Exercise
Copy each line in the data that includes the word "radians".

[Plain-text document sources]
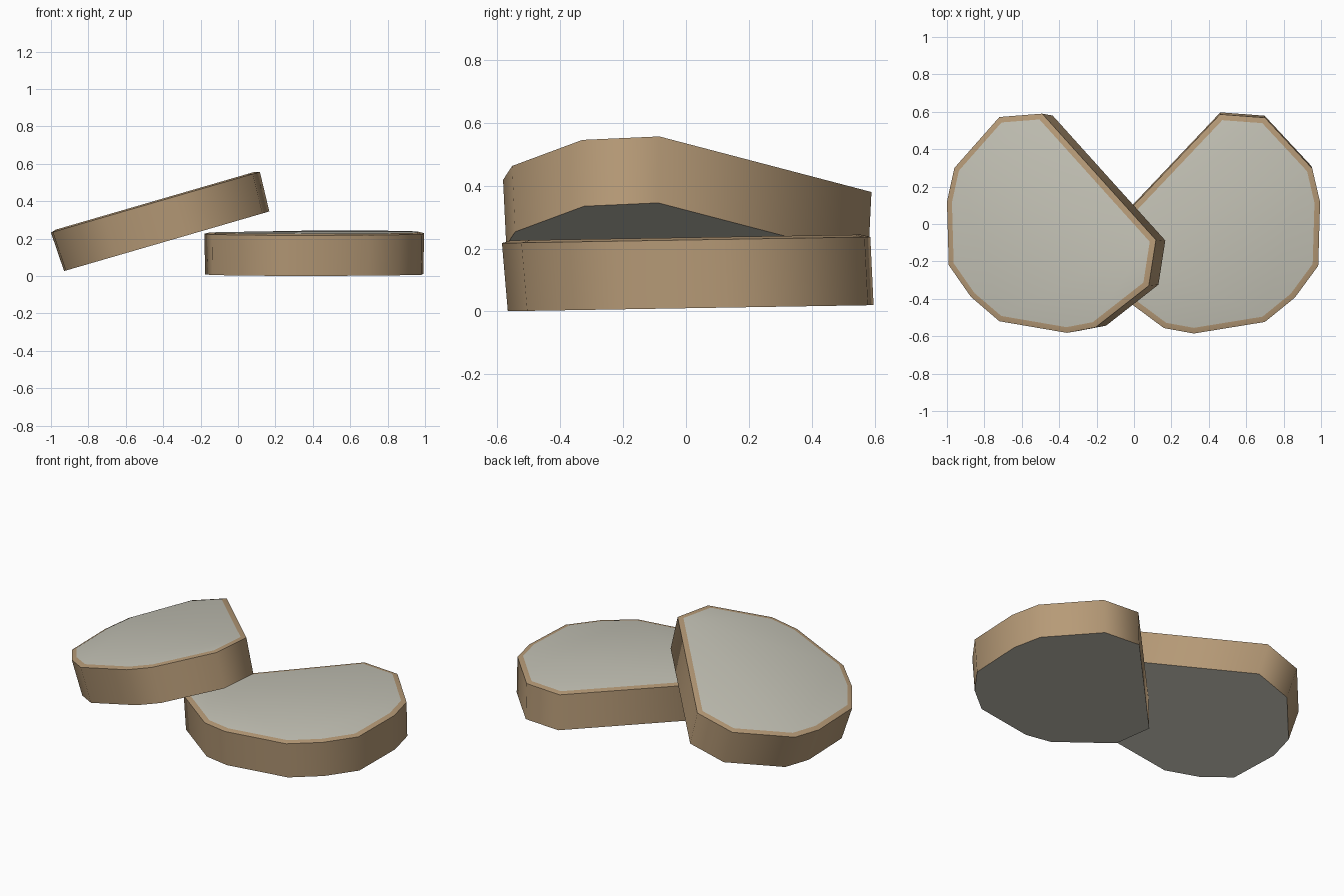
import bpy, bmesh, math
from mathutils import Matrix, Vector

if "Cube" in bpy.data.objects:
    bpy.data.objects.remove(bpy.data.objects["Cube"])

def material(name, rgb):
    m = bpy.data.materials.new(name)
    m.diffuse_color = (*rgb, 1)
    m.use_nodes = True
    m.node_tree.nodes["Principled BSDF"].inputs["Base Color"].default_value = m.diffuse_color
    return m

TAN = material("tan_edge", (0.47, 0.325, 0.185))
GREY = material("pale_grey_face", (0.55, 0.54, 0.465))

# Plan outline shared by both slabs (counter-clockwise)
OUTLINE = [(0.46, 0.59), (-0.18, -0.085), (-0.14, -0.33), (0.16, -0.553),
           (0.32, -0.582), (0.70, -0.52), (0.86, -0.39), (0.985, -0.22),
           (0.995, 0.12), (0.953, 0.30), (0.70, 0.572)]
RIGHT_EDGE = 0.995
THICK, LIP, RIM = 0.225, 0.008, 0.03

def inset(pts, d):
    """Offset a counter-clockwise polygon inward by d."""
    out = []
    n = len(pts)
    for i in range(n):
        p, a, b = (Vector(pts[j % n]) for j in (i, i - 1, i + 1))
        e1, e2 = (p - a).normalized(), (b - p).normalized()
        n1, n2 = Vector((-e1.y, e1.x)), Vector((-e2.y, e2.x))
        out.append(tuple(p + (n1 + n2) * d / (1 + n1.dot(n2))))
    return out

def slab(name, pts, matrix, base_inset, base_shift):
    """Thick slab with tan sides and rim, grey top and underside."""
    bm = bmesh.new()
    base = [(x, y + base_shift) for x, y in inset(pts, base_inset)]
    rings = [(base, 0), (pts, THICK - LIP), (inset(pts, RIM), THICK)]
    loops = [[bm.verts.new((x, y, z)) for x, y in ring] for ring, z in rings]
    n = len(pts)
    for lo, hi in zip(loops, loops[1:]):
        for i in range(n):
            j = (i + 1) % n
            bm.faces.new((lo[i], lo[j], hi[j], hi[i]))
    for cap in (loops[0][::-1], loops[-1]):
        bm.faces.new(cap).material_index = 1
    bm.transform(matrix)
    bmesh.ops.recalc_face_normals(bm, faces=bm.faces)
    me = bpy.data.meshes.new(name)
    bm.to_mesh(me)
    bm.free()
    me.materials.append(TAN)
    me.materials.append(GREY)
    ob = bpy.data.objects.new(name, me)
    bpy.context.collection.objects.link(ob)
    bpy.ops.object.select_all(action='DESELECT')
    ob.select_set(True)
    bpy.context.view_layer.objects.active = ob
    bpy.ops.object.shade_smooth_by_angle(angle=math.radians(60))

# Flat slab on the right, rising very slightly to the back
slab("flat_slab", OUTLINE,
     Matrix.Translation((0, 0, 0.01)) @ Matrix.Rotation(math.radians(0.95), 4, 'X'),
     0.004, 0.011)

# Mirrored slab leaning on it; its upper left edge is the local origin
mirrored = [((RIGHT_EDGE - x) * 0.99, y) for x, y in reversed(OUTLINE)]
slab("leaning_slab", mirrored,
     Matrix.Translation((-1.0, 0, 0.232)) @ Matrix.Rotation(math.radians(-16.2), 4, 'Y')
     @ Matrix.Translation((0, 0, LIP - THICK)),
     0.01, 0)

Answer area
    bpy.ops.object.shade_smooth_by_angle(angle=math.radians(60))
     Matrix.Translation((0, 0, 0.01)) @ Matrix.Rotation(math.radians(0.95), 4, 'X'),
     Matrix.Translation((-1.0, 0, 0.232)) @ Matrix.Rotation(math.radians(-16.2), 4, 'Y')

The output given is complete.